As Professor Mary Radford puts it, the College of Law was “just a toddler” when she joined the faculty in 1984. She’s survived many of the growing pains, and now, retiring after 36 years of dedication to the institution she watched grow, she finally has the chance to look back and reflect on her time.
Becoming a lawyer wasn’t always what Radford envisioned as her future career, but teaching was. When she was a child, she would set up a blackboard and lead lessons for her sisters. She taught at two high schools after college before realizing she wanted more of a challenge. Radford then studied for both the LSAT and GMAT, putting the question of whether she chose law school or business school in the hands of a standardized test.
“This will tell me which one I should go to,” she remembers. “Well, there was a one-point difference in my test scores, but my friend convinced me I’d like law school better.”

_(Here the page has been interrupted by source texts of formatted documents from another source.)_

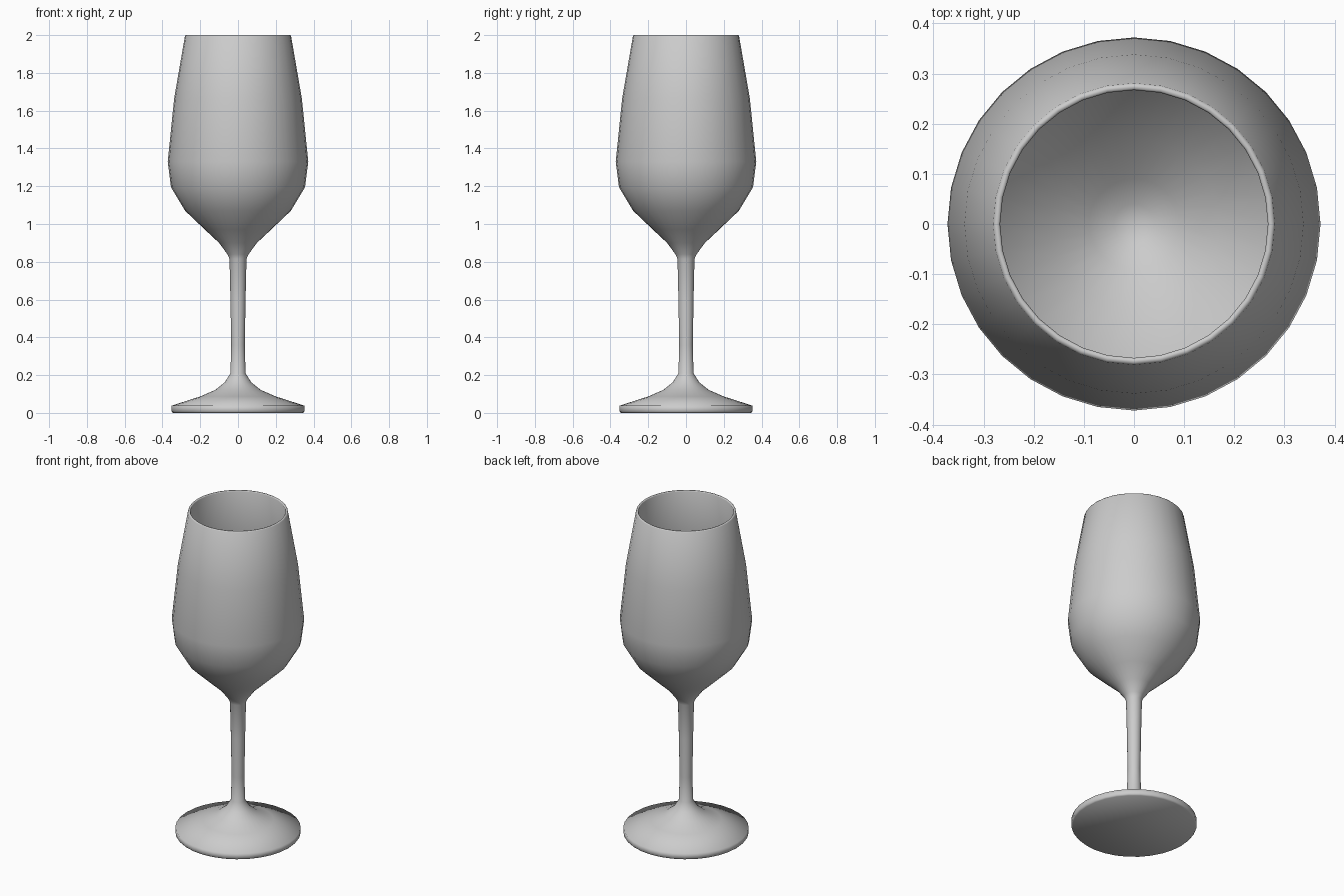
import bpy, bmesh, math

if "Cube" in bpy.data.objects:
    bpy.data.objects.remove(bpy.data.objects["Cube"])

SEGMENTS = 32

# Outer silhouette (radius, height): foot, stem, bowl
outer = [(0.345, 0.0), (0.352, 0.008), (0.352, 0.038), (0.20, 0.087),
         (0.12, 0.122), (0.07, 0.162), (0.04, 0.21),
         (0.036, 0.36), (0.040, 0.60), (0.045, 0.815), (0.056, 0.84),
         (0.10, 0.90), (0.175, 0.97), (0.28, 1.07), (0.355, 1.195),
         (0.372, 1.33), (0.338, 1.665), (0.281, 1.995), (0.277, 2.0)]
# Inside of the bowl, rim down to the bottom
inner = [(0.270, 2.0), (0.267, 1.995), (0.324, 1.665), (0.358, 1.33),
         (0.342, 1.20), (0.272, 1.085), (0.17, 0.987), (0.09, 0.915),
         (0.04, 0.885)]

bm = bmesh.new()


def ring(r, z):
    step = 2 * math.pi / SEGMENTS
    return [bm.verts.new((r * math.cos(i * step), r * math.sin(i * step), z))
            for i in range(SEGMENTS)]


# Revolve the profile
rings = [ring(r, z) for r, z in outer + inner]
for a, b in zip(rings, rings[1:]):
    for i in range(SEGMENTS):
        j = (i + 1) % SEGMENTS
        bm.faces.new((a[i], a[j], b[j], b[i]))

# Flat underside of the foot
bm.faces.new(rings[0][::-1])

# Bowl bottom closes to a point
tip = bm.verts.new((0, 0, 0.875))
last = rings[-1]
for i in range(SEGMENTS):
    bm.faces.new((last[i], last[(i + 1) % SEGMENTS], tip))

bmesh.ops.recalc_face_normals(bm, faces=bm.faces[:])
for f in bm.faces:
    f.smooth = True
mesh = bpy.data.meshes.new("wine_glass")
bm.to_mesh(mesh)
bm.free()
glass = bpy.data.objects.new("wine_glass", mesh)
bpy.context.collection.objects.link(glass)
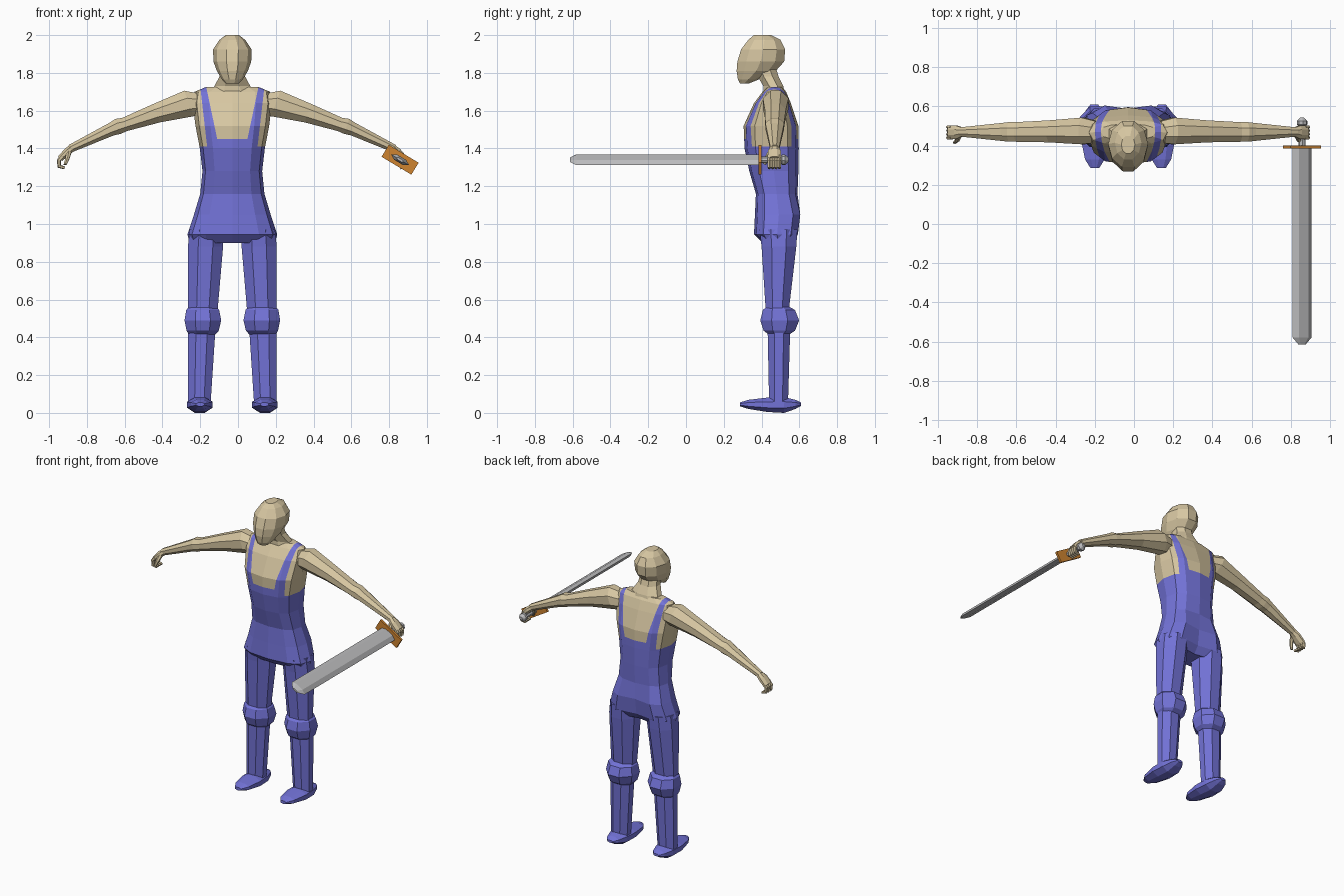
import bpy, bmesh, math
from mathutils import Vector

CX = -0.03          # body centre line
X, Y, Z = Vector((1, 0, 0)), Vector((0, 1, 0)), Vector((0, 0, 1))


def material(name, rgb):
    m = bpy.data.materials.new(name)
    m.diffuse_color = (*rgb, 1)
    return m


SKIN = material("skin tan", (0.68, 0.57, 0.36))
BLUE = material("overall blue", (0.17, 0.17, 0.68))
STEEL = material("steel grey", (0.50, 0.50, 0.51))
BRASS = material("guard orange", (0.62, 0.23, 0.03))


def loft_bm(rings, U, V=None, n=8, power=1.0, half=True):
    """rings: (centre, radius along U, radius along V); V follows the path if None."""
    bm = bmesh.new()
    sp = lambda c: math.copysign(abs(c) ** power, c) if abs(c) > 1e-6 else 0
    angs = [2 * math.pi * (i + (0.5 if half else 0)) / n for i in range(n)]
    prof = [(sp(math.cos(a)), sp(math.sin(a))) for a in angs]
    mu, mv = max(p[0] for p in prof), max(p[1] for p in prof)
    cs = [Vector(r[0]) for r in rings]
    loops = []
    for i, (c, ru, rv) in enumerate(rings):
        t = cs[min(i + 1, len(cs) - 1)] - cs[max(i - 1, 0)]
        W = V if V is not None else t.cross(U).normalized()
        loops.append([bm.verts.new(cs[i] + U * (p * ru / mu) + W * (q * rv / mv))
                      for p, q in prof])
    for a, b in zip(loops, loops[1:]):
        for i in range(n):
            j = (i + 1) % n
            bm.faces.new((a[i], a[j], b[j], b[i]))
    bm.faces.new(loops[0])
    bm.faces.new(loops[-1])
    bmesh.ops.recalc_face_normals(bm, faces=bm.faces)
    return bm


def finish(bm, name, *mats):
    me = bpy.data.meshes.new(name)
    bm.to_mesh(me)
    bm.free()
    for m in mats:
        me.materials.append(m)
    ob = bpy.data.objects.new(name, me)
    bpy.context.collection.objects.link(ob)
    return ob


def loft(name, mat, rings, U, V=None, **kw):
    return finish(loft_bm(rings, U, V, **kw), name, mat)


def stack(rows):
    """Upright rings from (z, half width, front y, back y)."""
    return [((CX, (a + b) / 2, z), w, (b - a) / 2) for z, w, a, b in rows]


# Torso, cut along the strap and bib edges, then coloured
bm = loft_bm(stack([
    (0.90, 0.225, 0.405, 0.57), (0.945, 0.238, 0.36, 0.605), (1.05, 0.203, 0.365, 0.618),
    (1.16, 0.170, 0.37, 0.59), (1.28, 0.158, 0.335, 0.595), (1.40, 0.172, 0.31, 0.597),
    (1.52, 0.195, 0.305, 0.595), (1.64, 0.21, 0.36, 0.555), (1.70, 0.20, 0.405, 0.53),
    (1.725, 0.14, 0.43, 0.51)]), X, Y, n=12, power=0.75, half=False)
for v in bm.verts:                      # cleft at the back of the seat
    if abs(v.co.x - CX) < 0.01 and v.co.y > 0.55 and v.co.z < 1.1:
        v.co.y -= 0.03
INNER, OUTER = (0.08, 0.135), (0.138, 0.168)   # strap edges at z 1.45 and z 1.71
edge = lambda e, z: e[0] + (e[1] - e[0]) * (z - 1.45) / 0.26


def cut(co, no):
    bmesh.ops.bisect_plane(bm, geom=bm.verts[:] + bm.edges[:] + bm.faces[:],
                           plane_co=co, plane_no=no, dist=1e-5)


cut((0, 0, 1.41), Z)
cut((0, 0, 1.45), Z)
for s in (-1, 1):
    for e in (INNER, OUTER):
        upper = [f for f in bm.faces if f.calc_center_median().z > 1.41]
        geom = list({g for f in upper for g in [*f.verts, *f.edges, f]})
        bmesh.ops.bisect_plane(bm, geom=geom, dist=1e-5, plane_co=(CX + s * e[0], 0, 1.45),
                               plane_no=(s * 0.26, 0, -(e[1] - e[0])))
for f in bm.faces:
    c = f.calc_center_median()
    u = abs(c.x - CX)
    strap = edge(INNER, c.z) < u < edge(OUTER, c.z)
    bib = c.z < 1.45 and u < edge(OUTER, c.z)
    f.material_index = 1 if c.z < 1.41 or strap or bib else 0
finish(bm, "torso", SKIN, BLUE)

# Neck and head
loft("neck", SKIN, stack([(1.66, 0.13, 0.41, 0.53), (1.73, 0.095, 0.41, 0.515),
                          (1.78, 0.068, 0.38, 0.49), (1.85, 0.06, 0.35, 0.47)]), X, Y)
loft("head", SKIN, stack([
    (1.745, 0.035, 0.285, 0.335), (1.765, 0.055, 0.275, 0.385), (1.81, 0.082, 0.268, 0.475),
    (1.86, 0.10, 0.272, 0.52), (1.925, 0.102, 0.292, 0.525), (1.975, 0.068, 0.33, 0.50),
    (2.0, 0.035, 0.36, 0.45)]), X, Y, n=10, half=False)

# Limbs, built once per side
for s, side in ((1, "right"), (-1, "left")):
    P = lambda u, y, z: (CX + s * u, y, z)
    arm = Vector((s * 0.34, 0, 0.94))
    loft(side + "_arm", SKIN, [
        (P(0.16, 0.47, 1.635), 0.055, 0.06), (P(0.23, 0.475, 1.638), 0.068, 0.072),
        (P(0.40, 0.473, 1.587), 0.056, 0.052), (P(0.57, 0.47, 1.527), 0.05, 0.037),
        (P(0.605, 0.47, 1.517), 0.05, 0.042), (P(0.64, 0.47, 1.502), 0.046, 0.035),
        (P(0.86, 0.47, 1.398), 0.023, 0.021)], Y, arm)
    # Hand: palm, four curled fingers and a thumb
    loft(side + "_palm", SKIN, [
        (P(0.845, 0.47, 1.405), 0.022, 0.02), (P(0.875, 0.468, 1.382), 0.034, 0.02),
        (P(0.912, 0.468, 1.345), 0.036, 0.016)], Y)
    for i in range(4):
        y = 0.441 + i * 0.018
        loft(f"{side}_finger_{i + 1}", SKIN, [
            (P(0.90, y, 1.36), 0.009, 0.012), (P(0.919, y, 1.335), 0.009, 0.011),
            (P(0.916, y, 1.305), 0.009, 0.011), (P(0.888, y, 1.297), 0.007, 0.008)], Y, n=6)
    loft(side + "_thumb", SKIN, [
        (P(0.865, 0.448, 1.38), 0.013, 0.014), (P(0.872, 0.428, 1.35), 0.011, 0.012),
        (P(0.885, 0.416, 1.315), 0.008, 0.008)], X, n=6)
    # Leg with bulging knee pad
    loft(side + "_thigh", BLUE, [
        (P(0.138, 0.49, 0.97), 0.088, 0.10), (P(0.142, 0.492, 0.88), 0.093, 0.092),
        (P(0.157, 0.483, 0.53), 0.078, 0.06)], X, Y)
    loft(side + "_knee", BLUE, [
        (P(0.157, 0.485, 0.565), 0.07, 0.055), (P(0.157, 0.492, 0.545), 0.087, 0.085),
        (P(0.156, 0.496, 0.49), 0.097, 0.103), (P(0.157, 0.494, 0.435), 0.085, 0.083),
        (P(0.16, 0.492, 0.415), 0.07, 0.055)], X, Y)
    loft(side + "_shin", BLUE, [
        (P(0.162, 0.492, 0.45), 0.073, 0.06), (P(0.175, 0.49, 0.05), 0.06, 0.05)], X, Y)
    loft(side + "_foot", BLUE, [
        (P(0.17, 0.285, 0.045), 0.022, 0.01), (P(0.17, 0.33, 0.045), 0.05, 0.024),
        (P(0.172, 0.43, 0.043), 0.068, 0.038), (P(0.173, 0.52, 0.042), 0.063, 0.042),
        (P(0.173, 0.58, 0.045), 0.043, 0.024), (P(0.173, 0.61, 0.046), 0.02, 0.008)],
        X, Z)

# Sword held in the right hand, rolled about its long axis
a = math.radians(31)
SU, SV = Vector((math.cos(a), 0, -math.sin(a))), Vector((math.sin(a), 0, math.cos(a)))
at = lambda y: (0.858, y, 1.34)
loft("sword_blade", STEEL, [(at(0.39), 0.056, 0.016), (at(-0.58), 0.056, 0.016),
                            (at(-0.615), 0.022, 0.006)], SU, SV, n=6, half=False)
loft("sword_guard", BRASS, [(at(0.385), 0.092, 0.037), (at(0.40), 0.092, 0.037)],
     SU, SV, n=4)
loft("sword_grip", STEEL, [(at(0.395), 0.018, 0.016), (at(0.51), 0.018, 0.016)], SU, SV)
loft("sword_pommel", STEEL, [(at(0.495), 0.014, 0.014), (at(0.508), 0.025, 0.025),
                             (at(0.525), 0.025, 0.025), (at(0.543), 0.01, 0.01)], SU, SV)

After earning her J.D. from Emory Law School in 1981, Radford practiced for a few years before she was ready to get back to her passion. She knew it’d be a risk taking a chance on the College of Law, which had been established only two years prior, but the opportunity to be in an intellectually challenging classroom persuaded her.
“I was hired because nobody in the current faculty wanted to teach Wills, Trusts & Estates,” Radford joked. “There was one professor teaching it, and my interview consisted of him standing in the door saying, ‘will you teach wills?’ I said ‘yes’, and he said, ‘okay, great’.”
Even though it’s a subject matter that was tossed to Radford without much choice, she enjoys it. “It’s people law,” she explains, saying it’s rooted in examining human nature and family dynamics. That is the same reason she likes teaching Law & the Elderly, and has based much of her scholarship around these topics.
“If you teach the same course for as long as I have, you think you know everything,” she said. “But inevitably, every semester, somebody trips me up and I have to rethink, and that’s good, it keeps me going.”
Over the course of her extensive career, there are a few things that stand out. Radford was the reporter for a group of lawyers who wrote reforms for Georgia’s probate code, guardianship code and trust code, which the state legislature adopted. She was also honored with not only being an elected member of, but becoming the first academic president of the American College of Trust and Estate Counsel.
But one of the more impactful experiences for her was representing a man on death row for nearly 25 years before he was executed, with whom she had been connected by the Georgia Resource Center. She has fond memories of getting to know someone most of society had rejected.
“He committed an awful crime, no question about that, but absent a gun, alcohol and drugs, this was just an ordinary kid,” she said. “I wish I could convey that to people. Everybody is a human with human weaknesses, but a lot of human strengths too. We can’t just dismiss them.”
Radford’s ability to create these influential relationships is confirmation that she was “born to teach.” Speaking like a proud mother, she also remains extremely humble when reminded she’s taught some of the legal profession’s brightest people.
“I just feel so privileged to have watched these people grow as lawyers, judges, partners in law firms and corporate executives,” she said. “Who could ask for more?”
Fortunately, Radford’s presence at Georgia State Law won’t be completely missed, as she will be back teaching the basic Wills course in the Spring semester and hopes to use the College of Law as a base from which to continue writing her treatises on Georgia trust law, probate law and guardianship law.
“It has been a phenomenal experience to take something from practically ground zero to being one of the most highly respected law schools in the nation,” Radford says, crediting the faculty. “They’re scholars, but they’re teachers first.”
Written by Mara Thompson